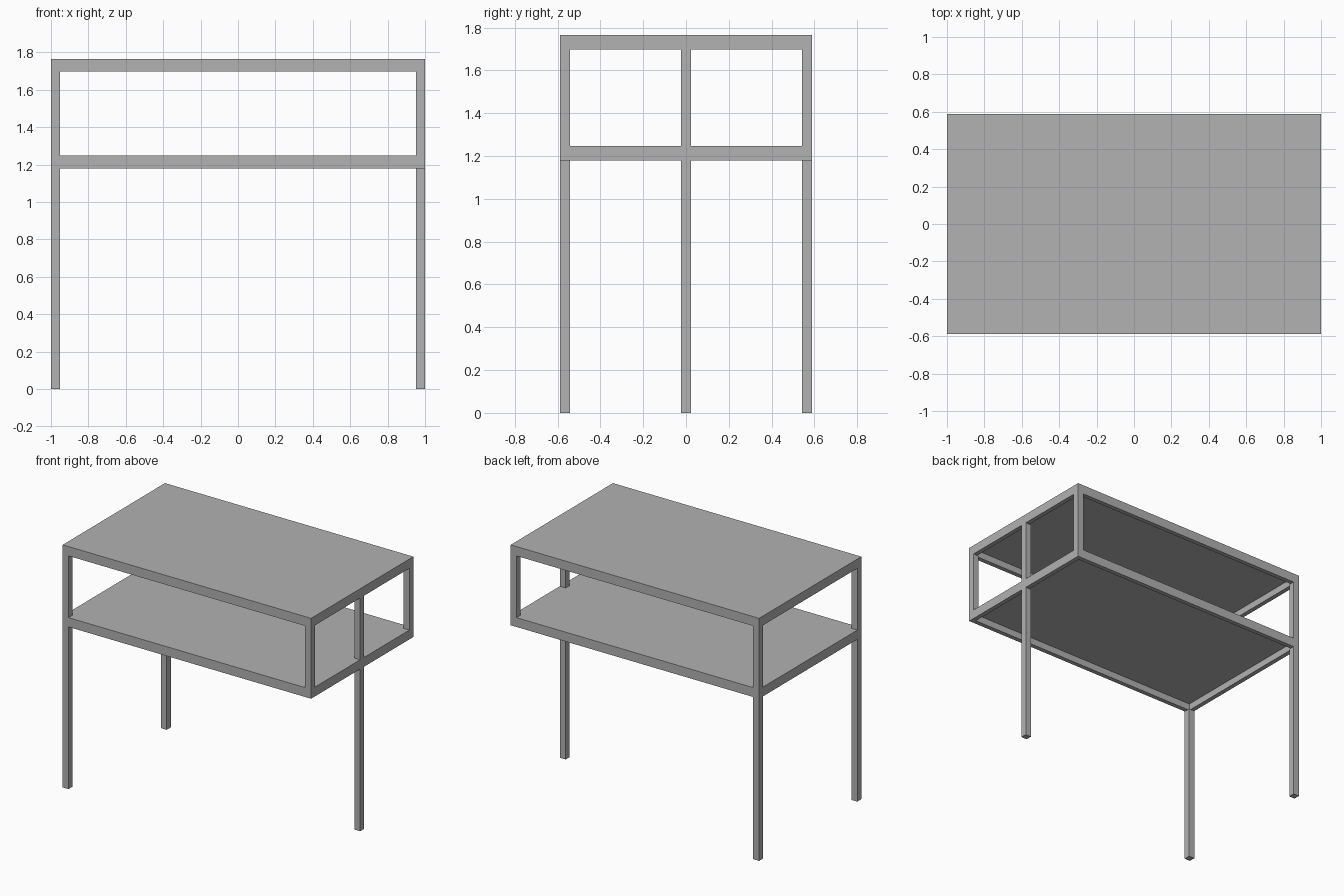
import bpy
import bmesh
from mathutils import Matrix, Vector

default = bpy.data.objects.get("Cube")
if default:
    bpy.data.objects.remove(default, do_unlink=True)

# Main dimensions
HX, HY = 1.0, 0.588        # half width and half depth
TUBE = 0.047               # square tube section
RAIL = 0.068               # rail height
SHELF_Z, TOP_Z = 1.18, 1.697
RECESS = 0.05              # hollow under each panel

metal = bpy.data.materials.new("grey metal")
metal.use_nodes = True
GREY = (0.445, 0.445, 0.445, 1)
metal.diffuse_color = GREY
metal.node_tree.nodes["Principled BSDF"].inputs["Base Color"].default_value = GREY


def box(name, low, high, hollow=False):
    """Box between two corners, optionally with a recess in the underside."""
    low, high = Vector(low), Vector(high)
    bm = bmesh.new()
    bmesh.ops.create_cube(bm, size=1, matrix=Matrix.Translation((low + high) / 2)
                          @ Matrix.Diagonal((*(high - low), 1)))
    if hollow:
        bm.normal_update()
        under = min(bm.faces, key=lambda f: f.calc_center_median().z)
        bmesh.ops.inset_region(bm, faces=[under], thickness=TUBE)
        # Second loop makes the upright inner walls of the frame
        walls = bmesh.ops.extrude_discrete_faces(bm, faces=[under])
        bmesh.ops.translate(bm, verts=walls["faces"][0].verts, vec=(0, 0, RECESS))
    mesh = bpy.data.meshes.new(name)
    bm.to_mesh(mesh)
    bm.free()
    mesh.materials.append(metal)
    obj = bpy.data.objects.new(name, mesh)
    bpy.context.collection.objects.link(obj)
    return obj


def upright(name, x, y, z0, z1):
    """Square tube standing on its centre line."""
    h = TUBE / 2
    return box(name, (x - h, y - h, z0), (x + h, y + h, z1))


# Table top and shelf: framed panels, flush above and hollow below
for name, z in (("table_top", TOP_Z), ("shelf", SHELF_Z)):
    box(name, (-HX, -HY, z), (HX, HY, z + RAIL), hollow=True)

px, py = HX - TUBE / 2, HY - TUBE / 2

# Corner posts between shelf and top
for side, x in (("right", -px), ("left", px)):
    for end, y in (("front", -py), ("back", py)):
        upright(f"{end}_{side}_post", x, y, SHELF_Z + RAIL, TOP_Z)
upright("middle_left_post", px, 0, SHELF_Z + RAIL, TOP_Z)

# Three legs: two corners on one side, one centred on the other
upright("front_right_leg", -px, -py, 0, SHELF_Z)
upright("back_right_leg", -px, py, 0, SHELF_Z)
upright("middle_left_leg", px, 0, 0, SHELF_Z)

◆ Problem ◆
In the listing above, which lines include the string "hollow"? Return every one of them.

◆ Answer to this exercise ◆
RECESS = 0.05              # hollow under each panel
def box(name, low, high, hollow=False):
    if hollow:
# Table top and shelf: framed panels, flush above and hollow below
    box(name, (-HX, -HY, z), (HX, HY, z + RAIL), hollow=True)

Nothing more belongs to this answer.